However, if one of the pieces of hardware is defective, they might take as much time as I did to figure that out.  Honestly, I fiddled with the second long bolt and nut to go in for thirty minutes to no avail before taking them both out and checking on them.  It appeared that the threading on the end was not quite right.  I checked the other six of each and the rest were fine.  So it was only one that I had to replace.

I went to IKEA.com, and asked their so-called live help diva named Anna for help.  Actually, that's not fair.  They say that Anna is "IKEA USA's Automated Online Assistant", but then they anthropomorphized it with a picture of a girl in an IKEA polo shirt and headphones, so I got confused.  If I'd noticed that it was an automated online assistant, I would have known it would be just as helpful as Microsoft's Office Assistant.  My interaction with Anna went something like this:

Me: How can I get another part 110700?

Anna:  If you say so.

?!?

Me:  What kind of response is that?

Anna:  I'm sorry you feel that way.

Me: You're useless.

Anna:  Is there anything else you'd like to know about IKEA?

Yes- I'd like to know how far down the IT outsourcing rabbit hole (India? China?)  IKEA had to go to get this enlightened bit of programming done and just how much money they saved doing it.   An interactive program just intuitive enough to be wholly annoying but not intuitive enough to actually help. 

Then I searched the website for what to do about missing or damaged parts.  Under missing pieces/hardware, it said to bring your receipt and assembly instructions to the store and talk to them about what you need.  Okay- I'd just driven all the way down there twice in one week to get the darn island- I wasn't about to drive there again to get a bolt.  So I called the store phone number and managed to get a live person at the end of their automated attendant maze.

They were very nice. And helpful.  I told Sondra what happened and that I needed them to send me another one.  She just needed my receipt number and the part number which I gave her, and then she took my name and address, and gave me a confirmation number, and said that I should have it in a week.  When a few minutes after getting off the phone with her and figuring out that the nut got messed up as well, I called back, and gave Nicole my confirmation number and asked if she could add part number 100508 to the package, and she said no problem.   Great.

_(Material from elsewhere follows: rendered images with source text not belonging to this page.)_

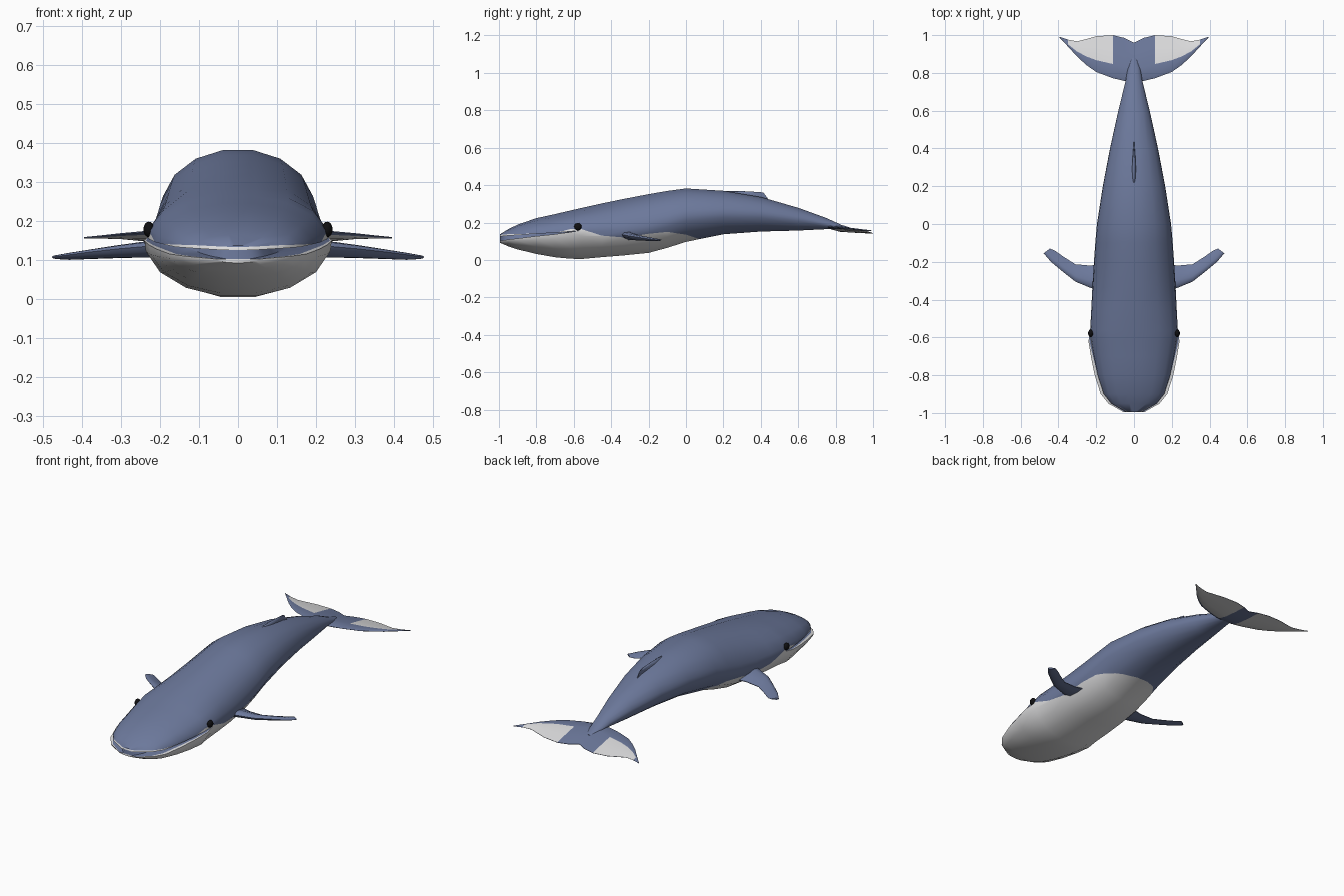
import bpy, bmesh, math
from mathutils import Vector

if "Cube" in bpy.data.objects:
    bpy.data.objects.remove(bpy.data.objects["Cube"])


def material(name, rgb):
    m = bpy.data.materials.new(name)
    m.diffuse_color = (*rgb, 1)
    m.use_nodes = True
    m.node_tree.nodes["Principled BSDF"].inputs["Base Color"].default_value = m.diffuse_color
    return m


BLUE = material("slate blue", (0.15, 0.19, 0.33))
WHITE = material("off white", (0.72, 0.72, 0.73))
BLACK = material("black", (0.005, 0.005, 0.006))


def finish(bm, name, mats, angle=50, mirror=False):
    bmesh.ops.remove_doubles(bm, verts=bm.verts, dist=1e-5)
    bmesh.ops.recalc_face_normals(bm, faces=bm.faces)
    for f in bm.faces:
        f.smooth = True
    me = bpy.data.meshes.new(name)
    bm.to_mesh(me)
    bm.free()
    for m in mats:
        me.materials.append(m)
    me.set_sharp_from_angle(angle=math.radians(angle))
    ob = bpy.data.objects.new(name, me)
    bpy.context.collection.objects.link(ob)
    if mirror:
        ob.modifiers.new("mirror", "MIRROR")
    return ob


def loft(bm, rings, rule=lambda i, j: 0):
    """Skin closed rings; rule(section, side) gives the material index."""
    vs = [[bm.verts.new(p) for p in r] for r in rings]
    n = len(vs[0])
    for i in range(len(vs) - 1):
        for j in range(n):
            k = (j + 1) % n
            f = bm.faces.new((vs[i][j], vs[i][k], vs[i + 1][k], vs[i + 1][j]))
            f.material_index = rule(i, j)
    return vs


def interp(keys, y):
    for (ya, za), (yb, zb) in zip(keys, keys[1:]):
        if y <= yb:
            return za + max(0, (y - ya) / (yb - ya)) * (zb - za)
    return keys[-1][1]


# ---- body stations: y, half width, top, widest height, bottom
BODY = [
    (-0.995, .040, .137, .125, .092),
    (-0.95, .120, .165, .130, .072),
    (-0.90, .160, .190, .133, .055),
    (-0.80, .192, .225, .140, .030),
    (-0.70, .212, .247, .145, .012),
    (-0.62, .226, .266, .152, .004),
    (-0.56, .232, .280, .158, .002),
    (-0.45, .226, .305, .155, .012),
    (-0.33, .220, .330, .160, .022),
    (-0.20, .212, .355, .180, .035),
    (-0.10, .205, .372, .205, .062),
    (0.00, .196, .385, .235, .094),
    (0.20, .165, .372, .250, .135),
    (0.40, .127, .338, .245, .150),
    (0.60, .083, .280, .220, .156),
    (0.75, .046, .225, .192, .164),
    (0.83, .032, .188, .175, .163),
    (0.88, .012, .172, .166, .158),
]
# height of the border between pale belly and blue back
LINE = [(-1, .133), (-.95, .138), (-.7, .143), (-.62, .165), (-.56, .165), (-.45, .13),
        (-.33, .12), (-.2, .14), (-.1, .15), (0, .135), (.2, .07)]
ANG = [math.radians(a) for a in (11.25, 33.75, 56.25, 78.75, 90)]


def body_ring(y, w, top, zu, bot):
    # ahead of the jaw corner the lower jaw is wider and the mouth folds inward
    ahead = max(0, -.56 - y)
    wl = w + min(.016, ahead * .25)
    zl = zu - ahead * .053
    fold = min(.5, ahead * 1.7)
    half = [(w * math.sin(a), zu + (top - zu) * math.cos(a)) for a in ANG]
    half += [(w * (1 - fold), zu), (wl * (1 - fold), zl), (wl * (1 - fold * .2), zl)]
    half += [(wl * math.sin(a), zl - (zl - bot) * math.cos(a)) for a in reversed(ANG)]
    return [(x, y, z) for x, z in half] + [(-x, y, z) for x, z in reversed(half)]


bm = bmesh.new()
# mouth lining stays blue, all other skin starts white
vs = loft(bm, [body_ring(*s) for s in BODY],
          lambda i, j: 0 if j in (4, 5, 6, 18, 19, 20) else 1)
nose, tail = vs[0], vs[-1]
bm.faces.new(nose[:6] + nose[20:]).material_index = 1
bm.faces.new([nose[i] for i in (5, 6, 19, 20)])
bm.faces.new(nose[6:20]).material_index = 1
bm.faces.new(tail)
bmesh.ops.remove_doubles(bm, verts=bm.verts, dist=1e-5)
# cut the skin along the border, then paint above it blue
for a, b in zip(BODY[:12], BODY[1:13]):
    fs = [f for f in bm.faces if f.material_index == 1
          and all(a[0] - 1e-4 < v.co.y < b[0] + 1e-4 for v in f.verts)]
    es = list({e for f in fs for e in f.edges})
    ve = list({v for f in fs for v in f.verts})
    za, zb = interp(LINE, a[0]), interp(LINE, b[0])
    no = Vector((0, za - zb, b[0] - a[0])).normalized()
    bmesh.ops.bisect_plane(bm, geom=ve + es + fs, dist=1e-5,
                           plane_co=(0, a[0], za), plane_no=no)
for f in bm.faces:
    c = f.calc_center_median()
    if f.material_index == 1 and c.z > interp(LINE, c.y):
        f.material_index = 0
finish(bm, "body", [BLUE, WHITE], 55)

# ---- thin blades: rounded leading edge, sharp trailing edge
CHORD = [(0, 0), (.08, .6), (.33, 1), (.7, .6), (1, .08)]


def blade_ring(lead, trail, thick, up):
    lead, trail, up = Vector(lead), Vector(trail), Vector(up)
    top = [lead.lerp(trail, t) + up * thick * h for t, h in CHORD]
    low = [lead.lerp(trail, t) - up * thick * h for t, h in reversed(CHORD[1:])]
    return top + low


def blade(name, sections, up, mats, rule=lambda i, j: 0, mirror=True, cap_root=True):
    bm = bmesh.new()
    vs = loft(bm, [blade_ring(a, b, t, up) for a, b, t in sections], rule)
    if cap_root:
        bm.faces.new(vs[0])
    bm.faces.new(vs[-1])
    return finish(bm, name, mats, 60, mirror)


# flippers
blade("flippers", [
    ((.17, -.355, .135), (.17, -.21, .115), .024),
    ((.23, -.338, .135), (.23, -.22, .112), .021),
    ((.31, -.305, .128), (.31, -.213, .108), .016),
    ((.38, -.250, .120), (.37, -.175, .105), .012),
    ((.44, -.200, .112), (.42, -.140, .103), .009),
    ((.478, -.155, .107), (.445, -.130, .107), .005),
], (0, 0, 1), [BLUE])


# tail flukes with pale patches above and pale undersides
def fluke_point(x, y):
    return (x, y, .176 - (y - .76) * .15 + .015 * (x / .395) ** 2)


FLUKE = [(0, .755, .960, .016), (.05, .757, .985, .014), (.112, .772, 1.0, .011),
         (.20, .805, .994, .009), (.25, .840, .980, .008), (.30, .885, .967, .006),
         (.35, .940, .976, .004), (.395, .988, .992, .002)]


def fluke_colour(i, j):
    if j < 5:
        return 1 if 2 <= i <= 5 and j in (2, 3) else 0
    return 1 if i >= 1 and j in (5, 6, 7) else 0


blade("tail_flukes", [(fluke_point(x, a), fluke_point(x, b), t) for x, a, b, t in FLUKE],
      (0, 0, 1), [BLUE, WHITE], fluke_colour, cap_root=False)

# dorsal fin
blade("dorsal_fin", [
    ((0, .16, .310), (0, .45, .300), .016),
    ((0, .20, .367), (0, .438, .328), .011),
    ((0, .30, .368), (0, .425, .345), .007),
    ((0, .39, .363), (0, .415, .360), .003),
], (1, 0, 0), [BLUE], mirror=False)

# eyes
bm = bmesh.new()
bmesh.ops.create_uvsphere(bm, u_segments=16, v_segments=10, radius=.02)
for v in bm.verts:
    v.co = Vector((v.co.x * .7 + .229, v.co.y - .578, v.co.z + .178))
finish(bm, "eyes", [BLACK], mirror=True)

I managed to get most of the bottom of the island put together, but until I receive the new bolt and nut, I can't finish it.  IKEA's instructions don't say anything about gluing things together, but they supplied me with eight fluted dowels and eight corresponding holes, and being a woodworker from way back, if I see a fluted dowel and a hole, I just gotta get out the glue.

So this is the bottom of the island, almost done, but in the absence of the needed bolt and nut, I'm holding the glued corner together with a couple of gallons of water slung together with some twine sort of milkmaid style and a large jug of liquid laundry detergent.

 Notice the bottle of glue to the left...

Not exactly MacGyver, but I think my dad would have approved.

4 comments:

Miriam said...

I can't believe you actually got a real live IKEA person to agree to mail you a missing part - that's a first for me!

Farmgirl_dk: said...

Ha ha ha....your conversation with "Anna" made me laugh out loud. Good thing you got the persistence gene and got through to a live body or you'd be tantruming ineffectually somewhere in a corner.

For the record, though? IKEA gives me hives. Hate the place. :-)

Toni aka irishlas said...

We always called using what was on hand "greek ingenuity".
I'm amazed you got a live person also!

Paula said...

Miriam- well, yes, I did get through to someone (twice!) but we'll see if I really get the part..

Danni- I'm curious why it gives you the hives- maybe I should look at it in a different light. Do tell.

Toni- the French have a wonderful word for construction using what's on hand. It's called 'bricolage'. Isn't that fun? I'll post whether or not I get the bolt. Getting the live person was the first hurdle- getting the island put together is the second. Thanks for the offer of borrowed Sheltie but 1) I wouldn't subject a dog to a plane's cargo hold if I could help it, 2) you probably wouldn't get her back- I'm a little dog starved right now, and 3) I know you're only kidding!